Bedding article

DANGER:

Plush pillow, fluffy soft bedding, spring mattress can make the baby bed look warm and comfortable. But these comfortable and soft bedclothes are likely to block the baby’s face when he sleeps, especially the newborn, so that he can’t breathe or even suffocate. In spite of the “safe sleep” campaign initiated by the United States in 1991, sudden infant death syndrome (SIDS) has a significant downward trend. However, the CPSC survey found that about 900 newborns still suffer from asphyxia every year in the United States due to excessive use of soft bedding.

Security policy:

Use a hard mattress for your baby. The bedspread and sheet should be tightly wrapped on the mattress. It’s better not to use pillows, cushions, spring mattresses or put plush toys on his crib for babies under 1 year old.
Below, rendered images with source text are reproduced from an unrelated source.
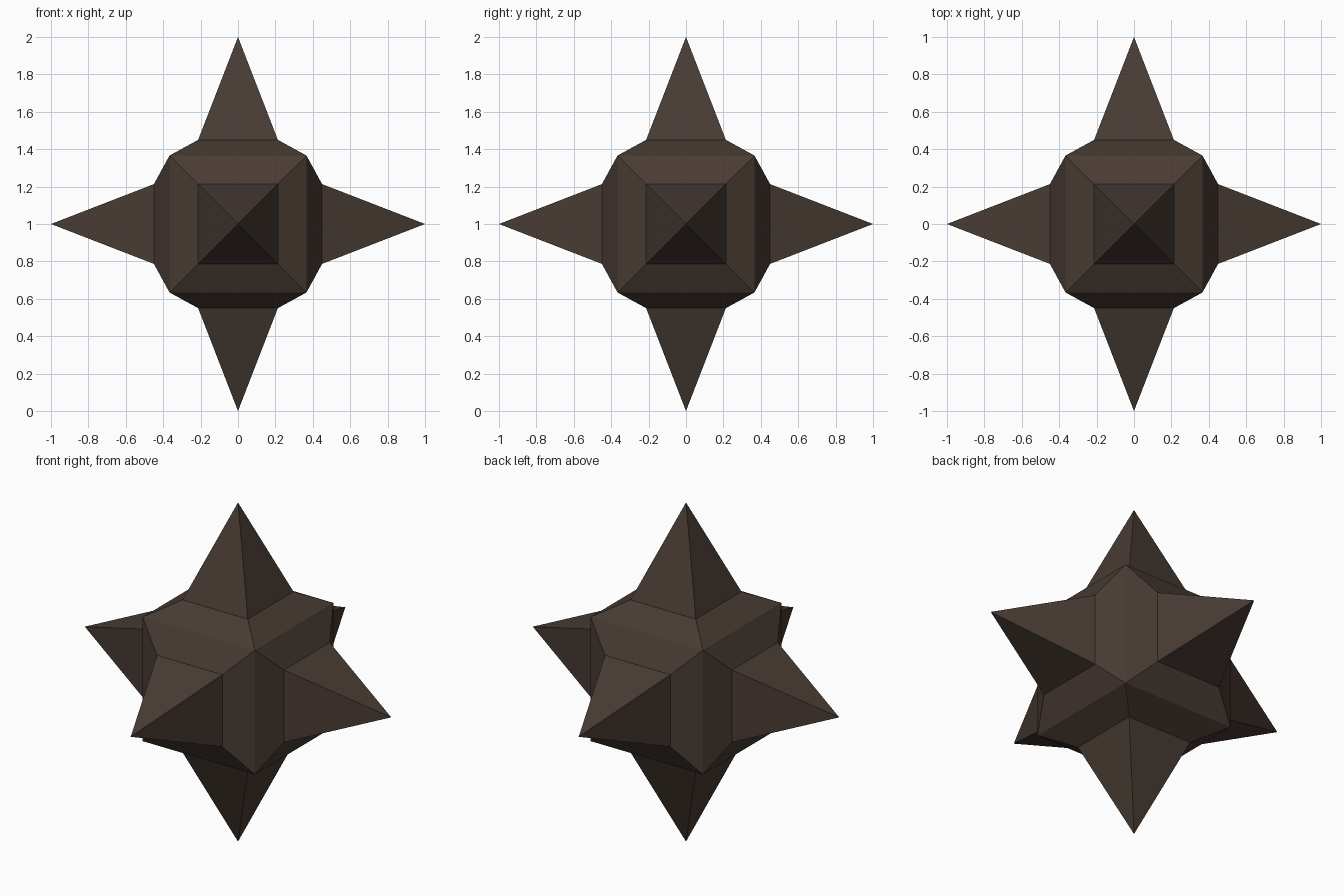
import bpy, bmesh

if "Cube" in bpy.data.objects:
    bpy.data.objects.remove(bpy.data.objects["Cube"])

CORE, BASE, LIFT, TIP = 0.366, 0.213, 0.45, 1.0

mat = bpy.data.materials.new("dark brown")
mat.diffuse_color = (0.065, 0.044, 0.034, 1)
mat.use_nodes = True
mat.node_tree.nodes["Principled BSDF"].inputs["Base Color"].default_value = mat.diffuse_color

# Core cube
bm = bmesh.new()
bmesh.ops.create_cube(bm, size=2 * CORE)
bm.normal_update()

# Bevelled collar on every side: raise and shrink each face
caps = bmesh.ops.extrude_discrete_faces(bm, faces=bm.faces[:])["faces"]
for f in caps:
    n = f.normal.copy()
    c = f.calc_center_median()
    for v in f.verts:
        v.co = n * LIFT + (v.co - c) * (BASE / CORE)

# Spikes: poke each cap and pull its centre out to the tip
tips = bmesh.ops.poke(bm, faces=caps)["verts"]
for v in tips:
    v.co = v.co.normalized() * TIP

bmesh.ops.recalc_face_normals(bm, faces=bm.faces[:])
mesh = bpy.data.meshes.new("spiked_star")
bm.to_mesh(mesh)
bm.free()
mesh.materials.append(mat)
star = bpy.data.objects.new("spiked_star", mesh)
star.location.z = TIP
bpy.context.collection.objects.link(star)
When the baby sleeps, don’t use too big, too soft quilt for him. Let him use a sleeping bag of the right size, or a baby’s special blanket, and press the three sides of the blanket tightly under the mattress to form a nap quilt.

Old baby products

DANGER:

Old toys and baby products may have been damaged or lost, or they may not meet the recent safety standards. What’s more, these old baby products are often not packaged, so it’s impossible to find the right age, instructions and safety instructions. A mother received an old children’s dining chair from a friend, but she didn’t know that there was something wrong with the seat belt and tray of the dining chair. Because the 12-month-old daughter used the dining chair without the protection of the seat belt, she slipped down from it, and the baby’s head and neck were stuck between the dining plate and the high chair. Fortunately, the mother catches the baby in time, otherwise the baby may be bruised and bleeding.

Security policy:

Before using old toys, old dining chairs, old household swings or other second-hand baby products, carefully check their damaged or missing parts. Their belts, ropes and safety belts should not be longer than 18 cm. Pay attention to the latest product safety standards issued by some countries, and check one by one when getting used baby products. In addition, metal or painted toys that have been manufactured for more than 10 years may contain some toxic elements. Do not play with them.

Bath chair

DANGER:

The bath chair can help the baby to sit in the bathtub steadily, but if you leave the baby, even if only a few seconds, the baby sitting in the bath chair may roll over, fall into the water, or even drown. Although there are suction cups under the bath chair that can be adsorbed in the bathtub, it may also be released from the bathtub in an instant, and the baby will fall into the water. The CPSC survey found that between 1983 and 2003, about 106 babies drowned while using a bath chair because no one was watching.

Security policy:

Don’t let the bath chair give you a false sense of security. When bathing in the tub, keep your baby within the protection of your arms. And make sure that other people in the room do the same job of protecting your baby as you do. Experts remind us that bath chair is not a safe device for babies.

Baby bath

DANGER:

Some baby baths contain liquid hydrocarbons. If the baby inhales hydrocarbon into the lung, it may cause severe pneumonia symptoms, permanent lung injury, and even death. In 2001, a 16 month old American boy died on the 28th day after drinking a whole bottle of baby oil. His death and similar tragedies have led the CPSC to re ask manufacturers to design packages that prevent babies from opening, and to label products that contain hydrocarbons.

Security policy:

Read the label of the product carefully before purchase. Even if the baby bath you buy has a safe package to prevent the baby from opening, keep it out of the baby’s reach. (other household beauty products may also contain liquid hydrocarbon or mineral oil, such as unloading water, massage oil, nail polish, etc.) in addition, experts remind you that even if there is a safe package to prevent children from opening, it can only slow down the speed of the baby’s opening, but not really prevent the baby from opening the lid.

But please calm down first, and carefully check whether there are these “unsafe” in your home. If so, please write down these knowledge quickly! If you want to know more about how to prevent children from bumping at home, please lock in the next continuous update of Baibai safety net!